**Required work**
Match on the string "materials" in the entries below and return every matching line.

[[ Data records open ]]

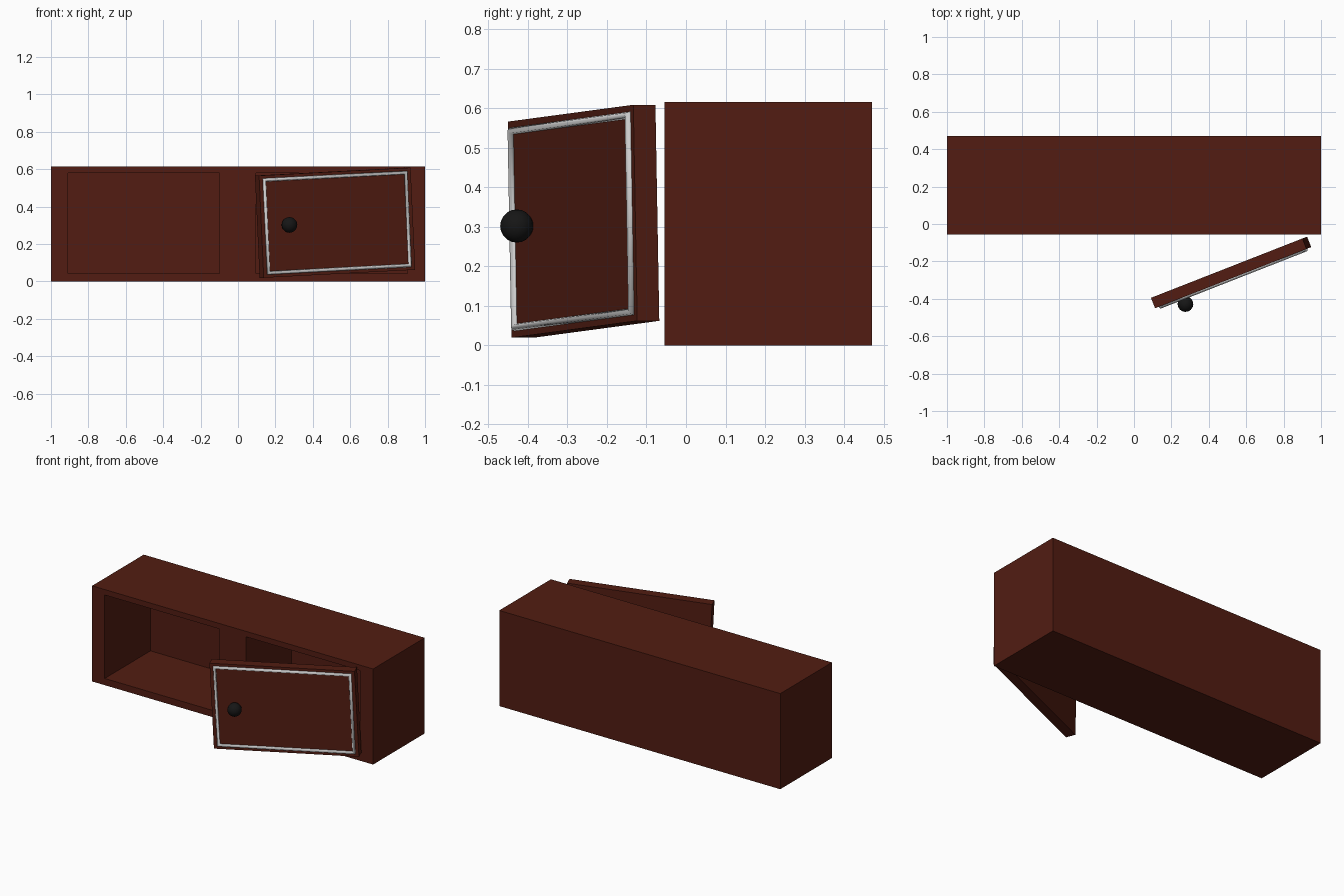
import bpy
from math import radians
from mathutils import Matrix, Vector

if "Cube" in bpy.data.objects:
    bpy.data.objects.remove(bpy.data.objects["Cube"])


def material(name, color):
    m = bpy.data.materials.new(name)
    m.diffuse_color = (*color, 1)
    m.use_nodes = True
    m.node_tree.nodes["Principled BSDF"].inputs["Base Color"].default_value = m.diffuse_color
    return m


wood = material("dark_red_wood", (0.085, 0.012, 0.006))
black = material("black", (0.008, 0.008, 0.008))


def box(name, lo, hi, mat=None):
    lo, hi = Vector(lo), Vector(hi)
    bpy.ops.mesh.primitive_cube_add(size=1, location=(lo + hi) / 2)
    ob = bpy.context.object
    ob.name = name
    ob.scale = hi - lo
    bpy.ops.object.transform_apply(location=False, rotation=False, scale=True)
    if mat:
        ob.data.materials.append(mat)
    return ob


# Cabinet body with two deep open compartments
body = box("cabinet_body", (-1, -0.055, 0), (1, 0.47, 0.615), wood)
for side, x in (("left", -0.91), ("right", 0.095)):
    cutter = box(side + "_compartment_cutter", (x, -0.2, 0.043), (x + 0.812, 0.41, 0.58), wood)
    mod = body.modifiers.new(side + "_compartment", 'BOOLEAN')
    mod.operation = 'DIFFERENCE'
    mod.solver = 'EXACT'
    mod.object = cutter
    bpy.context.view_layer.objects.active = body
    bpy.ops.object.modifier_apply(modifier=mod.name)
    bpy.data.objects.remove(cutter)

# Loose door, built around the middle of its front face, then swung and tilted
W, H, T = 0.871, 0.547, 0.06
pose = (Matrix.Translation((0.53, -0.287, 0.314))
        @ Matrix.Rotation(radians(21.4), 4, 'Z')
        @ Matrix.Rotation(radians(-2.8), 4, 'Y'))
door = box("door", (-W / 2, 0, -H / 2), (W / 2, T, H / 2), wood)

# Rounded metal trim around the door panel
a, b = W / 2 - 0.029, H / 2 - 0.025
curve = bpy.data.curves.new("door_trim", 'CURVE')
curve.dimensions = '3D'
curve.bevel_depth = 0.0125
curve.bevel_resolution = 2
spline = curve.splines.new('POLY')
spline.points.add(3)
for p, (x, z) in zip(spline.points, ((-a, -b), (a, -b), (a, b), (-a, b))):
    p.co = (x, 0, z, 1)
spline.use_cyclic_u = True
trim = bpy.data.objects.new("door_trim", curve)
bpy.context.collection.objects.link(trim)
bpy.ops.object.select_all(action='DESELECT')
trim.select_set(True)
bpy.context.view_layer.objects.active = trim
bpy.ops.object.convert(target='MESH')
trim = bpy.context.object

# Door and trim share one pose
for ob in (door, trim):
    ob.matrix_world = pose @ ob.matrix_world

# Ball knob
bpy.ops.mesh.primitive_uv_sphere_add(segments=16, ring_count=10, radius=0.042,
                                     location=(0.275, -0.428, 0.302))
knob = bpy.context.object
knob.name = "door_knob"
knob.data.materials.append(black)
bpy.ops.object.shade_smooth()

[[ Data records closed ]]

**Response to the task**
    m = bpy.data.materials.new(name)
        ob.data.materials.append(mat)
knob.data.materials.append(black)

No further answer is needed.